“Safe in the Hands of Love” conveyed a coherent mood: looking for hope and protecting oneself in a vicious world. Ironically, the album’s most abrasive songs often conveyed its positive sentiments, while the pop /rock songs were cries of despair. On “Licking an Orchid,” guest James K sang “Recently I’ve been crying, crying/ There’s a pain deep inside, but I’m trying not to lose my only baby girl to a toxic world.”
“Noid” flipped a sample of Sylvia St. James’ disco song “Grace” into a club-ready bop about PTSD, police brutality, and the alienating reality of African-American life. Its production starts to come apart at the seams halfway through, reflecting the lyrics’ anxiety.
“Kerosene!,” the second single from their new album “Heaven For the Tormented,” is a power ballad halfway between “Purple Rain” and “Sweet Child O’Mine.” But it doesn’t exactly sound like either of those songs, largely because it’s a duet between Tumor and Diane Gordon. She sings her heart out, taking R&B-inspired vocals to the verge of operatic drama. Heavy Mellow’s guitar solo might sound cheesy at first, since it draws so much on hair metal, but it too brings out raw emotion.

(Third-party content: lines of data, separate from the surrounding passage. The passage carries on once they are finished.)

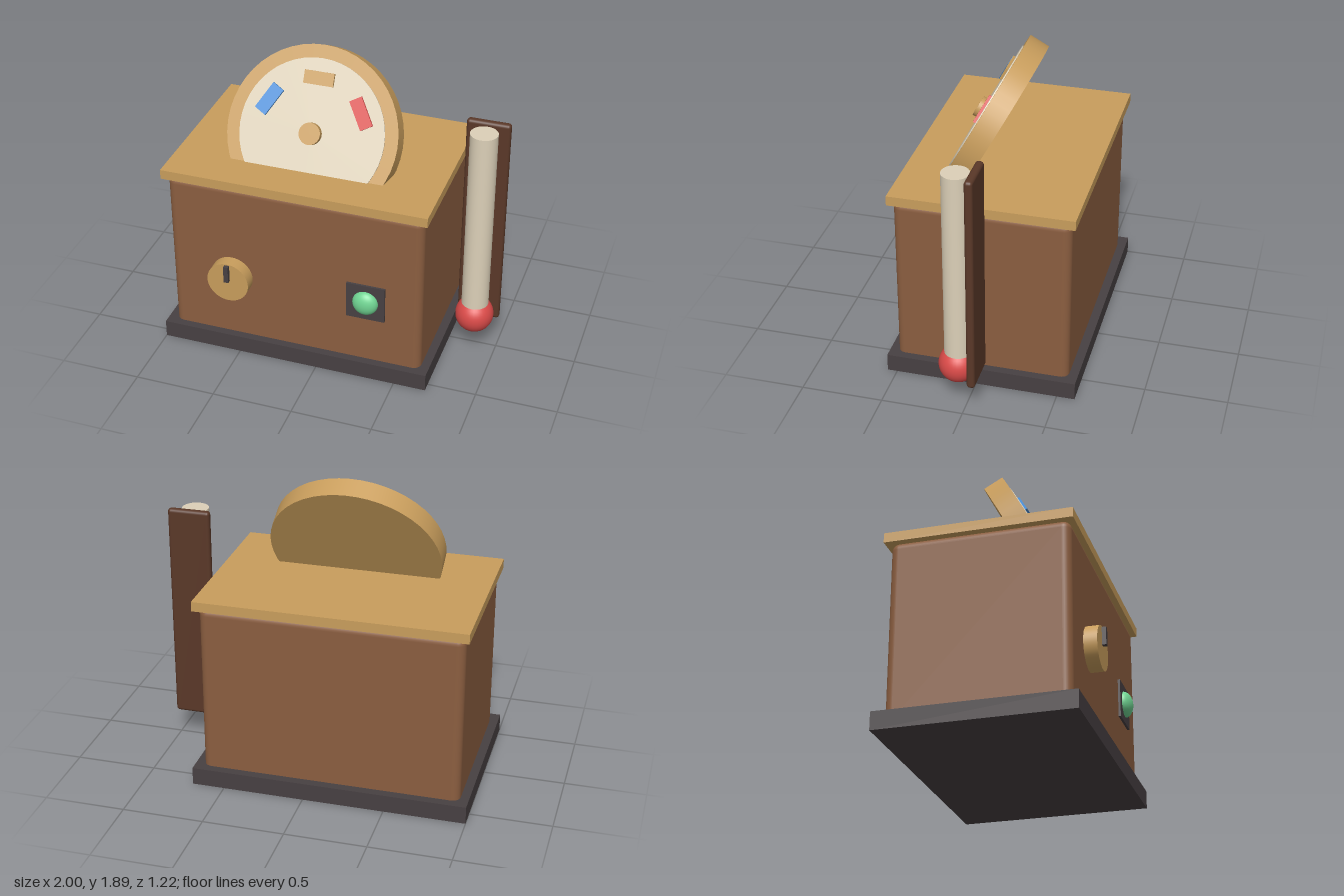
import * as THREE from 'three';
import { RoundedBoxGeometry } from 'three/addons/geometries/RoundedBoxGeometry.js';

const mat = (name, color) => {
  const m = new THREE.MeshStandardMaterial({ color });
  m.name = name;
  return m;
};

export function createModel() {
  const model = new THREE.Group();
  model.name = 'machine';
  const wood = mat('brown wood', 0x8b5e40);
  const darkWood = mat('dark wood', 0x5a3828);
  const brass = mat('brass', 0xc89d5c);
  const cream = mat('cream', 0xdcd0b8);
  const charcoal = mat('charcoal', 0x474042);
  const red = mat('red', 0xd94a48);
  const blue = mat('blue', 0x4a90d9);
  const green = mat('green', 0x70d492);

  const add = (parent, name, geometry, material, x, y, z) => {
    const mesh = new THREE.Mesh(geometry, material);
    mesh.name = name;
    mesh.position.set(x, y, z);
    parent.add(mesh);
    return mesh;
  };
  const box = (w, h, d) => new THREE.BoxGeometry(w, h, d);
  // Disc whose axis points along z
  const disc = (r, depth) => new THREE.CylinderGeometry(r, r, depth, 48).rotateX(Math.PI / 2);

  // Cabinet
  add(model, 'base', box(1.7, 0.11, 1.17), charcoal, -0.15, 0.055, -0.025);
  add(model, 'cabinet', new RoundedBoxGeometry(1.595, 1.15, 1.065, 4, 0.05), wood, -0.15, 0.595, -0.0225);
  add(model, 'lid', box(1.65, 0.06, 1.12), brass, -0.15, 1.19, -0.025);

  // Tilted dial, origin at the centre of its front face, lower part sunk in the cabinet
  const dial = new THREE.Group();
  dial.name = 'dial';
  dial.position.set(-0.15, 1.42, 0.169);
  dial.rotation.x = -0.5;
  model.add(dial);
  add(dial, 'dialRim', disc(0.53, 0.13), brass, 0, 0, -0.065);
  add(dial, 'dialFace', disc(0.45, 0.01), cream, 0, 0, 0.002);
  add(dial, 'dialHub', disc(0.066, 0.045), brass, 0, 0, 0.0225);
  [[Math.PI / 3, blue], [0, brass], [-Math.PI / 3, red]].forEach(([a, material]) => {
    const marker = add(dial, 'dialMarker', box(0.185, 0.08, 0.02), material,
      -0.33 * Math.sin(a), 0.33 * Math.cos(a), 0.013);
    marker.rotation.z = a;
  });

  // Front knob and its pointer
  add(model, 'knob', disc(0.132, 0.09), brass, -0.55, 0.535, 0.545);
  add(model, 'knobPointer', box(0.03, 0.11, 0.03), charcoal, -0.55, 0.605, 0.6);

  // Domed push button on a square plate
  add(model, 'buttonPlate', box(0.24, 0.24, 0.03), charcoal, 0.305, 0.538, 0.509);
  const button = add(model, 'button', new THREE.SphereGeometry(0.08, 32, 20), green, 0.305, 0.538, 0.522);
  button.scale.z = 0.66;

  // Thermometer beside the cabinet
  add(model, 'thermometerBoard', new RoundedBoxGeometry(0.265, 1.385, 0.05, 3, 0.02), darkWood, 0.8675, 0.8825, -0.05);
  add(model, 'thermometerTube', new THREE.CylinderGeometry(0.083, 0.083, 1.28, 32), cream, 0.865, 0.91, 0.0575);
  add(model, 'thermometerBulb', new THREE.SphereGeometry(0.118, 32, 24), red, 0.865, 0.268, 0.0575);

  return model;
}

Seemingly a love song between Tumor and Gordon, “Kerosene!” works on multiple levels. For an artist who has tried as hard as Tumor to remain mysterious, singing, “I can be anything you need… I can be your fantasy” feels like outreach to his audience. On a song that could be their mainstream breakthrough, Tumor and Gordon sing about fulfilling each other’s desires by modeling themselves on the other’s dreams. Isn’t that what pop music stardom has always been about? It takes on a queer twist by the fact that the song keeps explicitly bringing up gender in the context of such roleplay. “I can be your little girl” might go unnoticed in a typical love song sung by a heterosexual woman, but when the artist is non-binary, it stands out.
The album combines live instrumentation and samples (including folk singer Roy Harper, funk musician Willie Hutch, and K-pop.) The production is often busy to the point of slight murk. It continues Tumor’s use of electronic buzzing as a lead instrument. “Licking an Orchid” deployed it where most musicians would place a guitar solo, and it dominates this album’s “Medicine Burn.” “Identity Trade” lifts a skronky saxophone riff from free jazz. But the album’s horns and punchy live bass also look back to ‘70s R&B. Even the sound collages “Asteroid Blues” and “Folie Imposée” have a soulful grounding and careful structure. The album benefits from the fact that Tumor clearly had the biggest recording budget of his career.
Tumor’s music frequently uses religious and occult references. They titled one song on their first album “Love Is the Law,” after a saying by Aleister Crowley, and called their second album “Serpent Music.” This continues in this album’s title and its first single, “Gospel for a New Century.” But Tumor’s new gospel is carnal. They portray Satan in its music video (for the second time, following “Lifetime”) as a lusty demon singing and sitting on a throne surrounded by female dancers in animal masks and pulsing laser lights. The visual closes on Tumor’s wide, unforgettable grin directly into the camera.
Tumor’s music has frequently been described as psychedelia, albeit headed in the direction of a bad trip. “Heaven for the Tormented” conjures up a specific moment in the late ‘60s and early ‘70s, when Black artists like Sly Stone, Stevie Wonder, Miles Davis, and Parliament-Funkadelic kissed goodbye to boundaries between rock, jazz, and soul and made music fundamentally grounded in a yearning for freedom. But Tumor uses modern technology to create a sound too riddled with glitches to feel nostalgic and expresses anxieties about sex and love rather than the quest for spiritual solace described on “Safe in the Hands of Love.”
“Heaven for the Tormented” might click with the audience for both likeminded queer avant-pop artists like Arca and SOPHIE and for more mainstream musicians like Childish Gambino and The Weeknd. Tumor’s recent work showcases their ambition and ability to keep stretching themself into new ideas and sounds. “Safe in the Hands of Love” was a great album. “Heaven for the Tormented” surpasses it.
YVES TUMOR | “Heaven For the Tormented” | Warp Records | warp.net